Work instructions.
List each line of the data that holds the string "rings".

(Records contained in a dataset)

^^^^^^^^^^^^^^^^

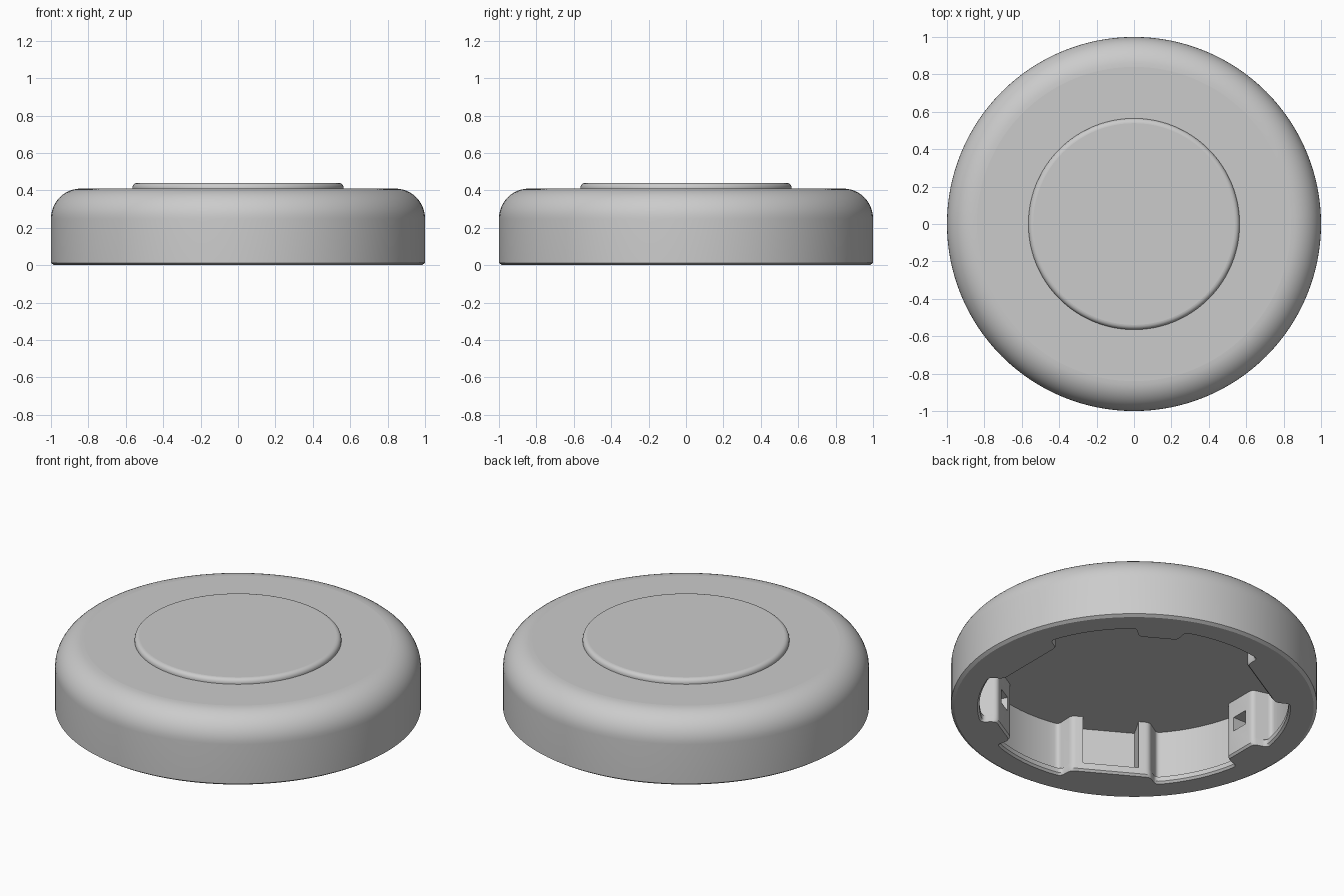
import bpy, bmesh, math
from mathutils import Vector

if "Cube" in bpy.data.objects:
    bpy.data.objects.remove(bpy.data.objects["Cube"])

CEILING = 0.34
LUG_ANGLES = [math.radians(a) for a in (0, 120, 240)]

grey = bpy.data.materials.new("plain_grey")
grey.use_nodes = True
colour = (0.6, 0.6, 0.6, 1)
grey.diffuse_color = colour
grey.node_tree.nodes["Principled BSDF"].inputs["Base Color"].default_value = colour


def make_object(name, bm):
    bmesh.ops.recalc_face_normals(bm, faces=bm.faces)
    mesh = bpy.data.meshes.new(name)
    bm.to_mesh(mesh)
    bm.free()
    mesh.materials.append(grey)
    obj = bpy.data.objects.new(name, mesh)
    bpy.context.collection.objects.link(obj)
    return obj


def loft(name, rings):
    """Closed solid through rings of equal point count."""
    bm = bmesh.new()
    loops = [[bm.verts.new(p) for p in ring] for ring in rings]
    for low, high in zip(loops, loops[1:]):
        for i in range(len(low)):
            bm.faces.new((low[i - 1], low[i], high[i], high[i - 1]))
    bm.faces.new(loops[0])
    bm.faces.new(loops[-1])
    return make_object(name, bm)


def polar(r, a, z=0.0):
    return Vector((r * math.cos(a), r * math.sin(a), z))


def turned(name, profile, steps=128):
    return loft(name, [[polar(r, math.tau * i / steps, z) for i in range(steps)]
                       for r, z in profile])


def quarter(r, z, radius, n):
    """Rounded upper edge for an outer radius r and top height z."""
    return [(r - radius + radius * math.cos(t), z - radius + radius * math.sin(t))
            for t in (math.pi / 2 * i / n for i in range(n + 1))]


def rounded(points, offset=0.025, n=4):
    """Round the sharp corners of a closed outline."""
    result = []
    for i, p in enumerate(points):
        before, after = points[i - 1] - p, points[(i + 1) % len(points)] - p
        if before.angle(-after) < math.radians(25):
            result.append(p)
            continue
        a = p + before.normalized() * min(offset, before.length * 0.45)
        b = p + after.normalized() * min(offset, after.length * 0.45)
        for k in range(n + 1):
            t = k / n
            result.append(a * (1 - t) ** 2 + p * 2 * t * (1 - t) + b * t * t)
    return result


def opening(notch_radius):
    """Flat lugs, entry notches and clip blocks, three times round."""
    points = []
    for centre in LUG_ANGLES:
        at = lambda r, a: polar(r, centre + math.radians(a))
        points += [at(0.765, a) for a in (-16.5, 16.5)]
        points += [at(notch_radius, 18 + 33 * i / 8) for i in range(9)]
        points += [at(0.76, a) for a in (52, 68)]
        points += [at(notch_radius, 69 + 33 * i / 8) for i in range(9)]
    return rounded(points)


def block(name, x0, x1, half, z0, z1, angle):
    """Box reaching outward from x0 to x1, turned about the centre."""
    turn = lambda x, y, z: (x * math.cos(angle) - y * math.sin(angle),
                            x * math.sin(angle) + y * math.cos(angle), z)
    corners = ((x0, -half), (x1, -half), (x1, half), (x0, half))
    return loft(name, [[turn(x, y, z) for x, y in corners] for z in (z0, z1)])


def cut(target, cutter):
    mod = target.modifiers.new("cut", "BOOLEAN")
    mod.operation = "DIFFERENCE"
    mod.solver = "EXACT"
    mod.object = cutter
    bpy.context.view_layer.objects.active = target
    bpy.ops.object.modifier_apply(modifier=mod.name)
    bpy.data.objects.remove(cutter)


def smooth(obj):
    """Smooth the curved sides and keep level faces flat."""
    bpy.ops.object.select_all(action="DESELECT")
    obj.select_set(True)
    bpy.context.view_layer.objects.active = obj
    bpy.ops.object.shade_smooth_by_angle(angle=math.radians(30))
    for face in obj.data.polygons:
        if abs(face.normal.z) > 0.999:
            face.use_smooth = False


# Outer shell with a large rounded shoulder and a small chamfer at the foot
shell = turned("shell", [(0.982, 0), (1, 0.012)] + quarter(1, 0.41, 0.16, 12))

# Cavity: a narrow mouth with a small chamfer, wider notches above the lip
mouth, inside = opening(0.845), opening(0.88)
layers = ((mouth, 0.02, -0.01), (mouth, 0, 0.012), (mouth, 0, 0.04),
          (inside, 0, 0.048), (inside, 0, CEILING))
rings = [[p + p.normalized() * flare + Vector((0, 0, z)) for p in outline]
         for outline, flare, z in layers]
cut(shell, loft("cavity_cutter", rings))

# Pockets behind the lug lips, and square holes in the clip blocks
for angle in LUG_ANGLES:
    cut(shell, block("pocket_cutter", 0.6, 0.865, 0.155, 0.05, CEILING, angle))
    cut(shell, block("hole_cutter", 0.66, 0.85, 0.05, 0.15, 0.235, angle + math.pi / 3))
smooth(shell)

# Raised round button on top
button = turned("top_button", [(0.555, 0.4), (0.565, 0.41)] + quarter(0.565, 0.44, 0.026, 6))
smooth(button)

^^^^^^^^^^^^^^^^

Response for this exercise.
def loft(name, rings):
    """Closed solid through rings of equal point count."""
    loops = [[bm.verts.new(p) for p in ring] for ring in rings]
rings = [[p + p.normalized() * flare + Vector((0, 0, z)) for p in outline]
cut(shell, loft("cavity_cutter", rings))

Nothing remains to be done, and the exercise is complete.